Provided data |
----

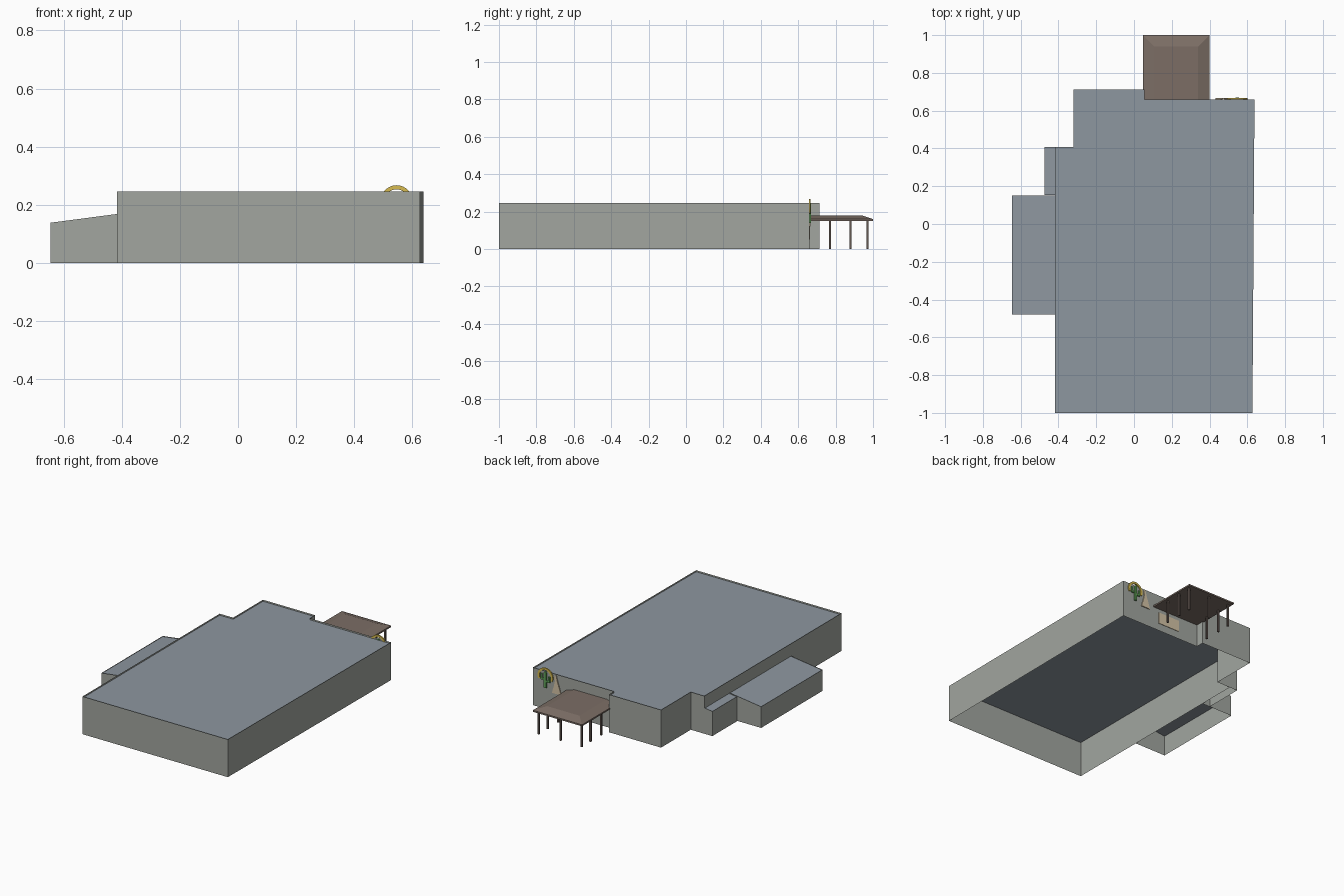
import bpy
from math import sin, cos, radians

if "Cube" in bpy.data.objects:
    bpy.data.objects.remove(bpy.data.objects["Cube"])


def material(name, rgb):
    m = bpy.data.materials.new(name)
    m.diffuse_color = (*rgb, 1)
    m.use_nodes = True
    m.node_tree.nodes["Principled BSDF"].inputs["Base Color"].default_value = m.diffuse_color
    return m


WALL = material("wall_grey", (0.36, 0.38, 0.35))
ROOF = material("roof_slate", (0.27, 0.31, 0.35))
BROWN = material("canopy_brown", (0.20, 0.155, 0.13))
POST = material("post_brown", (0.13, 0.10, 0.085))
CREAM = material("cream", (0.66, 0.55, 0.38))
YELLOW = material("yellow", (0.68, 0.50, 0.08))
GREEN = material("green", (0.12, 0.36, 0.10))


def mesh(name, verts, faces, mat):
    me = bpy.data.meshes.new(name)
    me.from_pydata(verts, [], faces)
    ob = bpy.data.objects.new(name, me)
    bpy.context.collection.objects.link(ob)
    me.materials.append(mat)
    return ob


def walls_and_roof(name, path, height, recess, closed):
    """Thin outer walls around a footprint, roof set just below the wall tops."""
    n = len(path)
    verts = [(x, y, 0) for x, y in path] + [(x, y, height(x)) for x, y in path]
    faces = [(i, (i + 1) % n, (i + 1) % n + n, i + n)
             for i in range(n if closed else n - 1)]
    mesh(name + "_walls", verts, faces, WALL)
    mesh(name + "_roof", [(x, y, height(x) - recess) for x, y in path],
         [tuple(range(n))], ROOF)


def panel(name, outline, mat, y0=0.658, y1=0.666):
    """Flat cut-out on the back wall, from an x-z outline."""
    n = len(outline)
    verts = [(x, y, z) for y in (y0, y1) for x, z in outline]
    faces = [tuple(range(n)), tuple(range(2 * n - 1, n - 1, -1))]
    faces += [(i, i + n, (i + 1) % n + n, (i + 1) % n) for i in range(n)]
    return mesh(name, verts, faces, mat)


# Main hall
walls_and_roof("hall", [(-0.417, -1), (0.627, -1), (0.638, 0.66), (0.055, 0.66),
                        (0.055, 0.713), (-0.32, 0.713), (-0.32, 0.408),
                        (-0.417, 0.408)], lambda x: 0.245, 0.01, True)

# Two lean-to sheds on the left wall
for name, x, y0, y1 in (("large_shed", -0.645, -0.48, 0.15),
                        ("small_shed", -0.475, 0.153, 0.408)):
    walls_and_roof(name, [(-0.417, y1), (x, y1), (x, y0), (-0.417, y0)],
                   lambda px: 0.168 + (px + 0.417) * 0.132, 0.004, False)

# Canopy: thin slab with hipped edges, plain end against the wall
a, b, c, d, h = 0.047, 0.40, 0.66, 1.0, 0.06
rings = [[(a, c, z), (b, c, z), (b, d, z), (a, d, z)] for z in (0.150, 0.160)]
rings.append([(a + h, c, 0.18), (b - h, c, 0.18), (b - h, d - h, 0.18), (a + h, d - h, 0.18)])
faces = [(3, 2, 1, 0), (8, 9, 10, 11)]
for r in (0, 4):
    faces += [(r + i, r + (i + 1) % 4, r + 4 + (i + 1) % 4, r + 4 + i) for i in range(4)]
mesh("canopy_roof", sum(rings, []), faces, BROWN)

# Canopy posts
spots = [(x, y) for x in (0.07, 0.378) for y in (0.77, 0.88, 0.97)] + [(0.222, 0.97)]
for x, y in spots:
    bpy.ops.mesh.primitive_cube_add(size=1, location=(x, y, 0.076))
    post = bpy.context.object
    post.name = "canopy_post"
    post.scale = (0.011, 0.011, 0.152)
    post.data.materials.append(POST)

# Window panel under the canopy
panel("back_window", [(0.20, 0.05), (0.36, 0.05), (0.36, 0.125), (0.20, 0.125)], CREAM,
      y1=0.663)

# Yellow arch
cx, cz = 0.546, 0.212
angles = [radians(-25 + 230 * i / 20) for i in range(21)]
arc = [[(cx + r * cos(t), cz + r * sin(t)) for t in angles] for r in (0.055, 0.041)]
panel("wall_arch", arc[0] + arc[1][::-1], YELLOW)

# Cactus: trunk with two raised arms
panel("cactus_trunk", [(cx - 0.009, 0.14), (cx + 0.009, 0.14), (cx + 0.009, 0.238),
                       (cx, 0.246), (cx - 0.009, 0.238)], GREEN, y1=0.669)
for s, z in ((-1, 0.178), (1, 0.188)):
    arm = [(0.008, 0), (0.033, 0), (0.033, 0.038), (0.022, 0.038), (0.022, 0.011),
           (0.008, 0.011)]
    panel("cactus_arm", [(cx + s * x, z + dz) for x, dz in arm], GREEN, y1=0.668)

# Tapering cream figure beside the cactus
panel("cream_figure", [(0.432, 0.12), (0.498, 0.12), (0.484, 0.165), (0.476, 0.20),
                       (0.480, 0.235), (0.468, 0.24), (0.458, 0.20), (0.446, 0.165)], CREAM)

----

Problem details |
Restate word for word the entries above from the line with "(0.27, 0.31, 0.35))" through the line with "(0.12, 0.36, 0.10))", inclusive, leaving out everything else.

Exercise solution |
ROOF = material("roof_slate", (0.27, 0.31, 0.35))
BROWN = material("canopy_brown", (0.20, 0.155, 0.13))
POST = material("post_brown", (0.13, 0.10, 0.085))
CREAM = material("cream", (0.66, 0.55, 0.38))
YELLOW = material("yellow", (0.68, 0.50, 0.08))
GREEN = material("green", (0.12, 0.36, 0.10))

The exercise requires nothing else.